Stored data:
Content starts
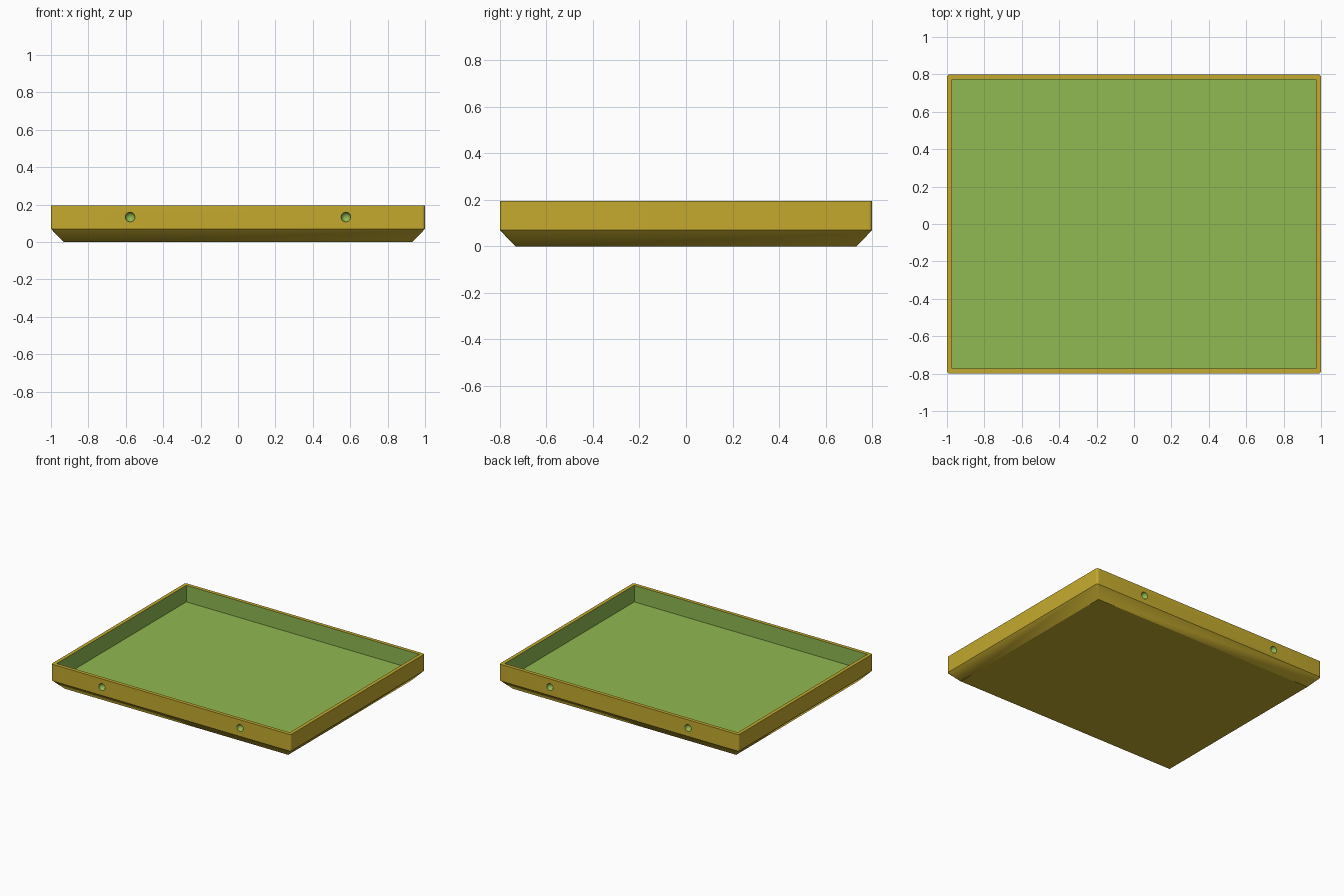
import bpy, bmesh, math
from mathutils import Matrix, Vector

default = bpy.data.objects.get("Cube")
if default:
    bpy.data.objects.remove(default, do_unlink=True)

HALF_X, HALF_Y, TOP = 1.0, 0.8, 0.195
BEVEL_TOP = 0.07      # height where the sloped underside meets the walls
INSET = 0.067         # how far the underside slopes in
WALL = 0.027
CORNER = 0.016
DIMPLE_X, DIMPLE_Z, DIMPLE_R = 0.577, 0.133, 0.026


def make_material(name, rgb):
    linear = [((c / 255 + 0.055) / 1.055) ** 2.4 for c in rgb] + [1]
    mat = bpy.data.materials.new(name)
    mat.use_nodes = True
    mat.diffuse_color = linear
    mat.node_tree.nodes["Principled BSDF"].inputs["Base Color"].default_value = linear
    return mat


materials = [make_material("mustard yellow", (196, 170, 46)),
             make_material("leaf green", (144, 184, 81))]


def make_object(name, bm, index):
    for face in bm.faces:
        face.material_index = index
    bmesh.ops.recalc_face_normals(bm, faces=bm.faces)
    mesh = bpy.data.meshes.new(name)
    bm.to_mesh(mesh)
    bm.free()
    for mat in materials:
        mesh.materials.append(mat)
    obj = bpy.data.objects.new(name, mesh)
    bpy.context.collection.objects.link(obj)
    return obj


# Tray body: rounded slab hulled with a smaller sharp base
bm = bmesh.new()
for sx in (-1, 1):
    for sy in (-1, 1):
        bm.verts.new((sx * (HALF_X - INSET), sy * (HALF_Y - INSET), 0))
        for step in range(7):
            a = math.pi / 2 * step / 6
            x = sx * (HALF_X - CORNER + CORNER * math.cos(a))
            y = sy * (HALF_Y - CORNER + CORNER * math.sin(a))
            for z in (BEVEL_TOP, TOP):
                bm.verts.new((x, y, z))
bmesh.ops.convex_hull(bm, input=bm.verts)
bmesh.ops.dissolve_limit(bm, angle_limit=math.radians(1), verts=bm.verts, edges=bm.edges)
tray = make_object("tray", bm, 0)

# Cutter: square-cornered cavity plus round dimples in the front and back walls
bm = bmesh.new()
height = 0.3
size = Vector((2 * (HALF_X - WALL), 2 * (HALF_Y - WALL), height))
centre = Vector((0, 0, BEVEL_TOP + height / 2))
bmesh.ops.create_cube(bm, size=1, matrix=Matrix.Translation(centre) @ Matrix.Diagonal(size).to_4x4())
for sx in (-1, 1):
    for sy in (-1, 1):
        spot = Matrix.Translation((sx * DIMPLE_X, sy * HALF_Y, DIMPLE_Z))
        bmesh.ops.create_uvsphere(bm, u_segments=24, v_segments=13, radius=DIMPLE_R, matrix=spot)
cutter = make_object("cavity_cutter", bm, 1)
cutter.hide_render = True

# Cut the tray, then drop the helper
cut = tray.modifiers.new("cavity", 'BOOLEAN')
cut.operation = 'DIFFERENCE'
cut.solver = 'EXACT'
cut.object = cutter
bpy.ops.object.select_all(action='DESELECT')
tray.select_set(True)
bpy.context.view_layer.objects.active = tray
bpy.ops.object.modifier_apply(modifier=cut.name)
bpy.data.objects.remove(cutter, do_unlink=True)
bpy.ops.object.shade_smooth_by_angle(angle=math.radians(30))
Content ends
Prompt: Among the lines of the preceding data, which ones hold the word "walls"? List them.

Answer section:
BEVEL_TOP = 0.07      # height where the sloped underside meets the walls
# Cutter: square-cornered cavity plus round dimples in the front and back walls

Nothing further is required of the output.